### YOUR GOAL
Isolate every line in the data with the string "objects" and copy it.

### ENTRIES PROVIDED
· · · · · · ·
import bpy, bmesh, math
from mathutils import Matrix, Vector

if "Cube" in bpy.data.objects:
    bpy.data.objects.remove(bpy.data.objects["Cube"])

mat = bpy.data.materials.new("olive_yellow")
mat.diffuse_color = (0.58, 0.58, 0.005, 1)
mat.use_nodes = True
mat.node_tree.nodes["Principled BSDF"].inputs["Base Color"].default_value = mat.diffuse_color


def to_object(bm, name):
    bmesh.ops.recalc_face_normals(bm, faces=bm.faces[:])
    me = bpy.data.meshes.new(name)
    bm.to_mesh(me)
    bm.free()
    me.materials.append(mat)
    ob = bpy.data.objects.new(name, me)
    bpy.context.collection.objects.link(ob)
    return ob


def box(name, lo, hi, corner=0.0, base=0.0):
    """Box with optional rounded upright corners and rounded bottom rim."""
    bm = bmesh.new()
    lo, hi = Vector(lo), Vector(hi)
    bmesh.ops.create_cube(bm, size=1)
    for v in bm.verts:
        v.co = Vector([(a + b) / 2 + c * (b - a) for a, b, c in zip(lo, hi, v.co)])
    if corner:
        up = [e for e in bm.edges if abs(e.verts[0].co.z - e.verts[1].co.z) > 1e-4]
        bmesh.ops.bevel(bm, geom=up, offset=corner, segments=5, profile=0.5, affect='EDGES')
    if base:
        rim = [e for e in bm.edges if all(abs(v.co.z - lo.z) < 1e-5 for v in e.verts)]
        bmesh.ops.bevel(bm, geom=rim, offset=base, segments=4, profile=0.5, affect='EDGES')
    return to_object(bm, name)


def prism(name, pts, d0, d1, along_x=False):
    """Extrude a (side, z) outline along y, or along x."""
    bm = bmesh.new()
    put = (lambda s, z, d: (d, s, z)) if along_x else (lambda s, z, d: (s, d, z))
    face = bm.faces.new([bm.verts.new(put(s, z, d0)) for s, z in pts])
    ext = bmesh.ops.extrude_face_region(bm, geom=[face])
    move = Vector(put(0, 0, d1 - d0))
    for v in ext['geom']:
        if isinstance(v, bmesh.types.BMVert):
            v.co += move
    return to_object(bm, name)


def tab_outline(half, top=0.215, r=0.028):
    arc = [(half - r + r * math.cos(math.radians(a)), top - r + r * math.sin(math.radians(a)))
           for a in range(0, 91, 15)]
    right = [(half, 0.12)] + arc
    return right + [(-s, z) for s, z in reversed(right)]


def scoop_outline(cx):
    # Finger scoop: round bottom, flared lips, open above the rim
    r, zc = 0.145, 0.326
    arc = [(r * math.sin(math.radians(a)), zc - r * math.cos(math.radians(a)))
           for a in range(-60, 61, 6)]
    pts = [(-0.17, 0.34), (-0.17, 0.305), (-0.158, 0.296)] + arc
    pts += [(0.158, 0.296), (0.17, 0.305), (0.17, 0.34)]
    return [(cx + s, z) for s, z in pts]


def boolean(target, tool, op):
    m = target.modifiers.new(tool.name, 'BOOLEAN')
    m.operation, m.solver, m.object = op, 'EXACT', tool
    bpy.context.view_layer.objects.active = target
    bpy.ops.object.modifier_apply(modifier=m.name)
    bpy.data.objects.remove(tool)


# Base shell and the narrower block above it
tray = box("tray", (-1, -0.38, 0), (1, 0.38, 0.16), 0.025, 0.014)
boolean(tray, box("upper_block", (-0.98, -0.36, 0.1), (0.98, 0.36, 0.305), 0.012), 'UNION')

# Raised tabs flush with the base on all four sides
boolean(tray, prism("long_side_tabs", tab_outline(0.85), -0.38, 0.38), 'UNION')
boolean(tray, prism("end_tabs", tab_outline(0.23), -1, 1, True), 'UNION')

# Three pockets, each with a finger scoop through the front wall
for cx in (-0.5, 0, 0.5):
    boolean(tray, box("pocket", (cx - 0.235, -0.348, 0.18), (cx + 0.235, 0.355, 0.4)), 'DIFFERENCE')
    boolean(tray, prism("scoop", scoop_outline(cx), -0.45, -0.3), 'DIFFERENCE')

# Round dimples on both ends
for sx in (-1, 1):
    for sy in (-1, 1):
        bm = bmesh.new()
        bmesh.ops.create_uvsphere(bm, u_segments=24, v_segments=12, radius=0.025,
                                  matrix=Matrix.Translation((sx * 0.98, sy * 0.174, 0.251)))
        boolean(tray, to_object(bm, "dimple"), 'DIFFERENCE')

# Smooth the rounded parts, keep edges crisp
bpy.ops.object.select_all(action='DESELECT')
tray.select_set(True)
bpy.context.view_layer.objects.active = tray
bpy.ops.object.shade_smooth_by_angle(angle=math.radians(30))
· · · · · · ·
### WRITTEN ANSWER
if "Cube" in bpy.data.objects:
    bpy.data.objects.remove(bpy.data.objects["Cube"])
    ob = bpy.data.objects.new(name, me)
    bpy.context.collection.objects.link(ob)
    bpy.context.view_layer.objects.active = target
    bpy.data.objects.remove(tool)
bpy.context.view_layer.objects.active = tray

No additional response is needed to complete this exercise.